WHAT TO PRODUCE:
Look through the records below, and copy out every line that holds the string "objects".
##### RECORD EXTRACTS #####
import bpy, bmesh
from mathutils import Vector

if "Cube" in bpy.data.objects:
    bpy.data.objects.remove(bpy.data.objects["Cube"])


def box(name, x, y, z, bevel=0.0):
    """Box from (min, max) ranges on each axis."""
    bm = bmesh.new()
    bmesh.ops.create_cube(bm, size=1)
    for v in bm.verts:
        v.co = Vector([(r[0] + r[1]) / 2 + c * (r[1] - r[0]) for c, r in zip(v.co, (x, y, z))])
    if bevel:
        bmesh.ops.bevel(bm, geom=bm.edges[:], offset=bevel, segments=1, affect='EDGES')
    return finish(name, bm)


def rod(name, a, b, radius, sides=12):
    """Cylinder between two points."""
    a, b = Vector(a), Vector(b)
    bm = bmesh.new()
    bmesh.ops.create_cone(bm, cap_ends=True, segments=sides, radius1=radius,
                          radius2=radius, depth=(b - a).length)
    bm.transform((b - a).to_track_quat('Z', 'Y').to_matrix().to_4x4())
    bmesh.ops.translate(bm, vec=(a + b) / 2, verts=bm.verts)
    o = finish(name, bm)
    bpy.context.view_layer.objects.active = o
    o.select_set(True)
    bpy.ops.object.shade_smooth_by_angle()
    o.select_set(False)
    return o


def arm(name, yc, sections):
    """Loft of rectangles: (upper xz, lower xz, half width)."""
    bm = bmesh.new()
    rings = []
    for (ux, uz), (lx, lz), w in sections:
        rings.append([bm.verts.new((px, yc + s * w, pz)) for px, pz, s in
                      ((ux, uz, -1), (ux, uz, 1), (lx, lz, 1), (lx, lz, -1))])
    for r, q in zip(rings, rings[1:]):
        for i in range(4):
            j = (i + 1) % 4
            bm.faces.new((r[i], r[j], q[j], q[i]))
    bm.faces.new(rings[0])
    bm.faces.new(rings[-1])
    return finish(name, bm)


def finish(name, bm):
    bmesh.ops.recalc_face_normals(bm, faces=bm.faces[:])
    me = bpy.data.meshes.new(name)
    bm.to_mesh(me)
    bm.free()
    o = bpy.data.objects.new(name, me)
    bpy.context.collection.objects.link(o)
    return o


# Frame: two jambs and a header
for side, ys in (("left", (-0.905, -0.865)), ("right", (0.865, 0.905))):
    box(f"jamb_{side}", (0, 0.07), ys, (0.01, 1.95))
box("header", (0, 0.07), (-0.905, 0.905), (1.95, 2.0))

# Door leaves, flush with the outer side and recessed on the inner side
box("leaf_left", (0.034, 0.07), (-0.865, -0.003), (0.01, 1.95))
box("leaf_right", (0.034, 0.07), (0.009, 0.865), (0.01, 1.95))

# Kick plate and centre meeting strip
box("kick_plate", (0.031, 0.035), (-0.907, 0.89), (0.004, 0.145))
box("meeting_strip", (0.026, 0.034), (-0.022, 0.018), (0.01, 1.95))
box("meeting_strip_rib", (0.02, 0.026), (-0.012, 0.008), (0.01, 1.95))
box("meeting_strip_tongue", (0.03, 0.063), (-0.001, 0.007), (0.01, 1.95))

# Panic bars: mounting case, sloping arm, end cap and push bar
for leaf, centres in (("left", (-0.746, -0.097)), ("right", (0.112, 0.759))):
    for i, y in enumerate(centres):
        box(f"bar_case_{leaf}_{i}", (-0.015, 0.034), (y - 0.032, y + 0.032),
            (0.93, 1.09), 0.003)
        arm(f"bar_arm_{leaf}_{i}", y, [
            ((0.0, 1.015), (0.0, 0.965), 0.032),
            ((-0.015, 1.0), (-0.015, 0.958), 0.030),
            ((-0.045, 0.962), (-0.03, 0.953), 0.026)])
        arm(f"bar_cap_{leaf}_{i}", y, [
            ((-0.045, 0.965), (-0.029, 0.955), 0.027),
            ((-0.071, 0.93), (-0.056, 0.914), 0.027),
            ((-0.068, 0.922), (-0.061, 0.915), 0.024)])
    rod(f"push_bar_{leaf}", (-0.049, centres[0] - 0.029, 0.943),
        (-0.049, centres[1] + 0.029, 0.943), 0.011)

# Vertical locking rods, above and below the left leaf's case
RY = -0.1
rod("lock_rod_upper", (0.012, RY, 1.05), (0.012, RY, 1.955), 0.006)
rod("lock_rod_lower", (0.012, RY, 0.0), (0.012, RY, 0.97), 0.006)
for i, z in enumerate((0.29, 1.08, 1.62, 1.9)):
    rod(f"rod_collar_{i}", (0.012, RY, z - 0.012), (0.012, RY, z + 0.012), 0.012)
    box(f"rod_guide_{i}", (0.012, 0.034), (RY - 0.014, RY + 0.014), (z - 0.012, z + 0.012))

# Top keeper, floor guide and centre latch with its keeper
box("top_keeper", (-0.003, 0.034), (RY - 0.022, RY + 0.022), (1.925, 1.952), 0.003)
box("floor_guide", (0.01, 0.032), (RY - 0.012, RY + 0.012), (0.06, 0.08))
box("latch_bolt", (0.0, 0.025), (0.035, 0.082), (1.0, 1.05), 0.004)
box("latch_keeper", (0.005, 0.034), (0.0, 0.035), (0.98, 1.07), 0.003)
#####
EXERCISE RESPONSE:
if "Cube" in bpy.data.objects:
    bpy.data.objects.remove(bpy.data.objects["Cube"])
    bpy.context.view_layer.objects.active = o
    o = bpy.data.objects.new(name, me)
    bpy.context.collection.objects.link(o)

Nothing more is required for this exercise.